***** Available data
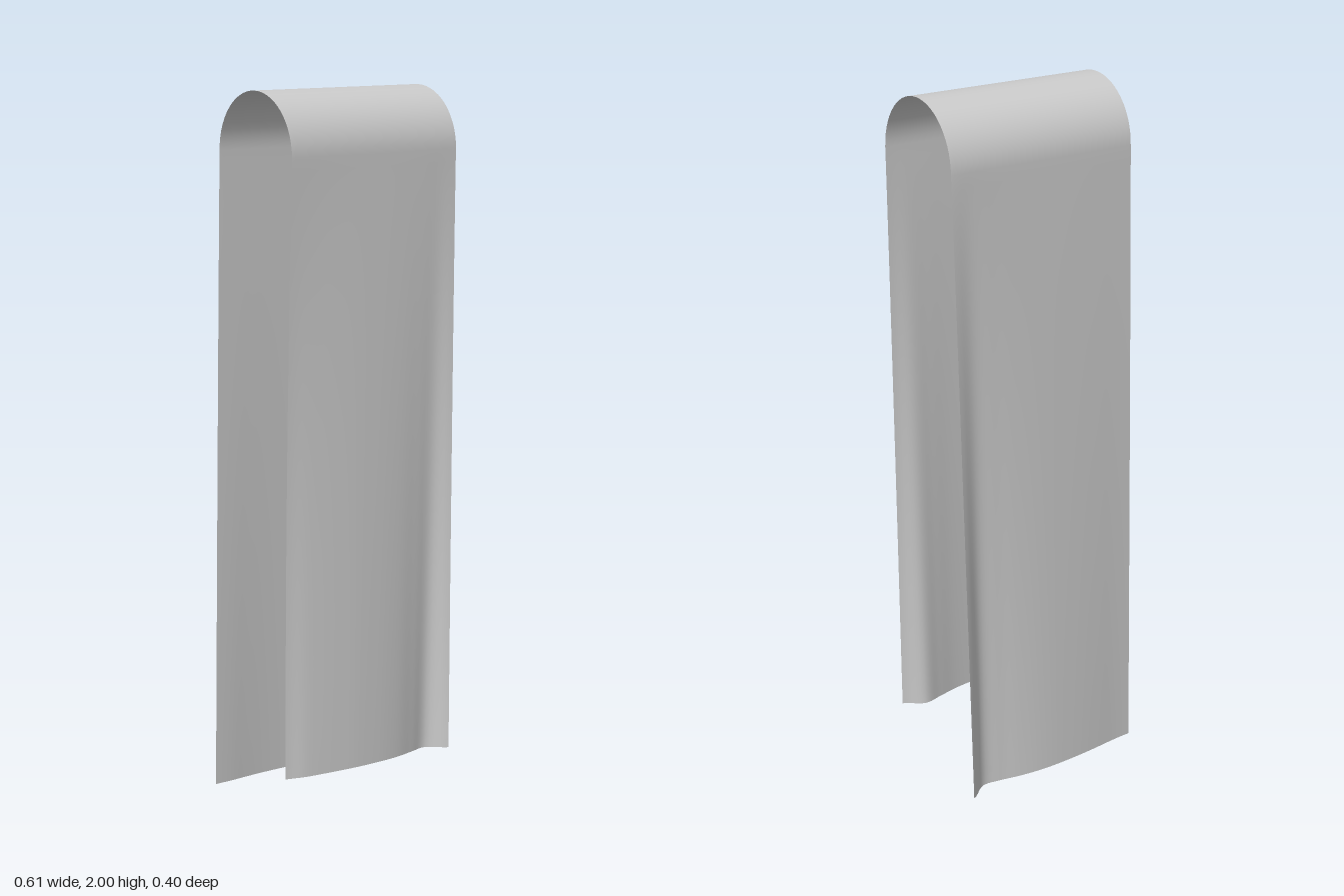
import * as THREE from 'three';

const FLAP = 48, ARC = 28, COLS = 50;      // rows per hanging flap, rows over the fold, columns
const RADIUS = 0.168, FOLD_Y = 1.832, FOLD_Z = -0.0175;

// Evenly spaced samples across the width, smoothed into a wavy hem
const hem = (values) => new THREE.SplineCurve(values.map((v, i) => new THREE.Vector2(i, v)));

// side: +1 front, -1 back; depth: hem distance from z = 0; ease: how the wave grows downward
const flaps = {
  front: {
    side: 1, hemY: (u) => 0.14 - 0.02 * u, ease: (u) => 1.1 + 1.2 * (1 - u) ** 6,
    depth: hem([0.178, 0.19, 0.195, 0.198, 0.2, 0.199, 0.196, 0.189, 0.176, 0.166, 0.204]),
  },
  back: {
    side: -1, hemY: (u) => 0.024 - 0.024 * u, ease: (u) => 1.2 - 0.5 * u ** 6,
    depth: hem([0.165, 0.168, 0.174, 0.179, 0.182, 0.183, 0.18, 0.172, 0.16, 0.155, 0.198]),
  },
};

// Point on a flap: u across the width, t from the fold (0) down to the hem (1)
function flapPoint({ side, hemY, ease, depth }, u, t) {
  const topZ = FOLD_Z + side * RADIUS;
  const hemZ = side * depth.getPoint(u).y;
  return [
    THREE.MathUtils.lerp(-0.255 + 0.558 * u, -0.305 + 0.56 * u, t),
    THREE.MathUtils.lerp(FOLD_Y, hemY(u), t),
    THREE.MathUtils.lerp(topZ, hemZ, t ** ease(u)),
  ];
}

// Point on the rounded fold: s from back (0) to front (1)
function foldPoint(u, s) {
  const a = Math.PI * (1 - s);
  return [-0.255 + 0.558 * u, FOLD_Y + RADIUS * Math.sin(a), FOLD_Z + RADIUS * Math.cos(a)];
}

export function createModel() {
  const group = new THREE.Group();
  group.name = 'drapedTowel';

  // One continuous sheet: up the back, over the fold, down the front
  const rows = FLAP * 2 + ARC;
  const geometry = new THREE.PlaneGeometry(1, 1, COLS, rows);
  const pos = geometry.attributes.position;
  for (let row = 0; row <= rows; row++) {
    for (let col = 0; col <= COLS; col++) {
      const u = col / COLS;
      let p;
      if (row < FLAP) p = flapPoint(flaps.back, u, 1 - row / FLAP);
      else if (row <= FLAP + ARC) p = foldPoint(u, (row - FLAP) / ARC);
      else p = flapPoint(flaps.front, u, (row - FLAP - ARC) / FLAP);
      pos.setXYZ(row * (COLS + 1) + col, ...p);
    }
  }
  geometry.computeVertexNormals();

  const cloth = new THREE.Mesh(
    geometry,
    new THREE.MeshStandardMaterial({ color: 0xcccccc, side: THREE.DoubleSide }),
  );
  cloth.name = 'cloth';
  group.add(cloth);
  return group;
}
**********
▶ **What you are asked to do**: Could you set down the records above word for word, without any of the pictures?

▶ **Result**:
import * as THREE from 'three';

const FLAP = 48, ARC = 28, COLS = 50;      // rows per hanging flap, rows over the fold, columns
const RADIUS = 0.168, FOLD_Y = 1.832, FOLD_Z = -0.0175;

// Evenly spaced samples across the width, smoothed into a wavy hem
const hem = (values) => new THREE.SplineCurve(values.map((v, i) => new THREE.Vector2(i, v)));

// side: +1 front, -1 back; depth: hem distance from z = 0; ease: how the wave grows downward
const flaps = {
  front: {
    side: 1, hemY: (u) => 0.14 - 0.02 * u, ease: (u) => 1.1 + 1.2 * (1 - u) ** 6,
    depth: hem([0.178, 0.19, 0.195, 0.198, 0.2, 0.199, 0.196, 0.189, 0.176, 0.166, 0.204]),
  },
  back: {
    side: -1, hemY: (u) => 0.024 - 0.024 * u, ease: (u) => 1.2 - 0.5 * u ** 6,
    depth: hem([0.165, 0.168, 0.174, 0.179, 0.182, 0.183, 0.18, 0.172, 0.16, 0.155, 0.198]),
  },
};

// Point on a flap: u across the width, t from the fold (0) down to the hem (1)
function flapPoint({ side, hemY, ease, depth }, u, t) {
  const topZ = FOLD_Z + side * RADIUS;
  const hemZ = side * depth.getPoint(u).y;
  return [
    THREE.MathUtils.lerp(-0.255 + 0.558 * u, -0.305 + 0.56 * u, t),
    THREE.MathUtils.lerp(FOLD_Y, hemY(u), t),
    THREE.MathUtils.lerp(topZ, hemZ, t ** ease(u)),
  ];
}

// Point on the rounded fold: s from back (0) to front (1)
function foldPoint(u, s) {
  const a = Math.PI * (1 - s);
  return [-0.255 + 0.558 * u, FOLD_Y + RADIUS * Math.sin(a), FOLD_Z + RADIUS * Math.cos(a)];
}

export function createModel() {
  const group = new THREE.Group();
  group.name = 'drapedTowel';

  // One continuous sheet: up the back, over the fold, down the front
  const rows = FLAP * 2 + ARC;
  const geometry = new THREE.PlaneGeometry(1, 1, COLS, rows);
  const pos = geometry.attributes.position;
  for (let row = 0; row <= rows; row++) {
    for (let col = 0; col <= COLS; col++) {
      const u = col / COLS;
      let p;
      if (row < FLAP) p = flapPoint(flaps.back, u, 1 - row / FLAP);
      else if (row <= FLAP + ARC) p = foldPoint(u, (row - FLAP) / ARC);
      else p = flapPoint(flaps.front, u, (row - FLAP - ARC) / FLAP);
      pos.setXYZ(row * (COLS + 1) + col, ...p);
    }
  }
  geometry.computeVertexNormals();

  const cloth = new THREE.Mesh(
    geometry,
    new THREE.MeshStandardMaterial({ color: 0xcccccc, side: THREE.DoubleSide }),
  );
  cloth.name = 'cloth';
  group.add(cloth);
  return group;
}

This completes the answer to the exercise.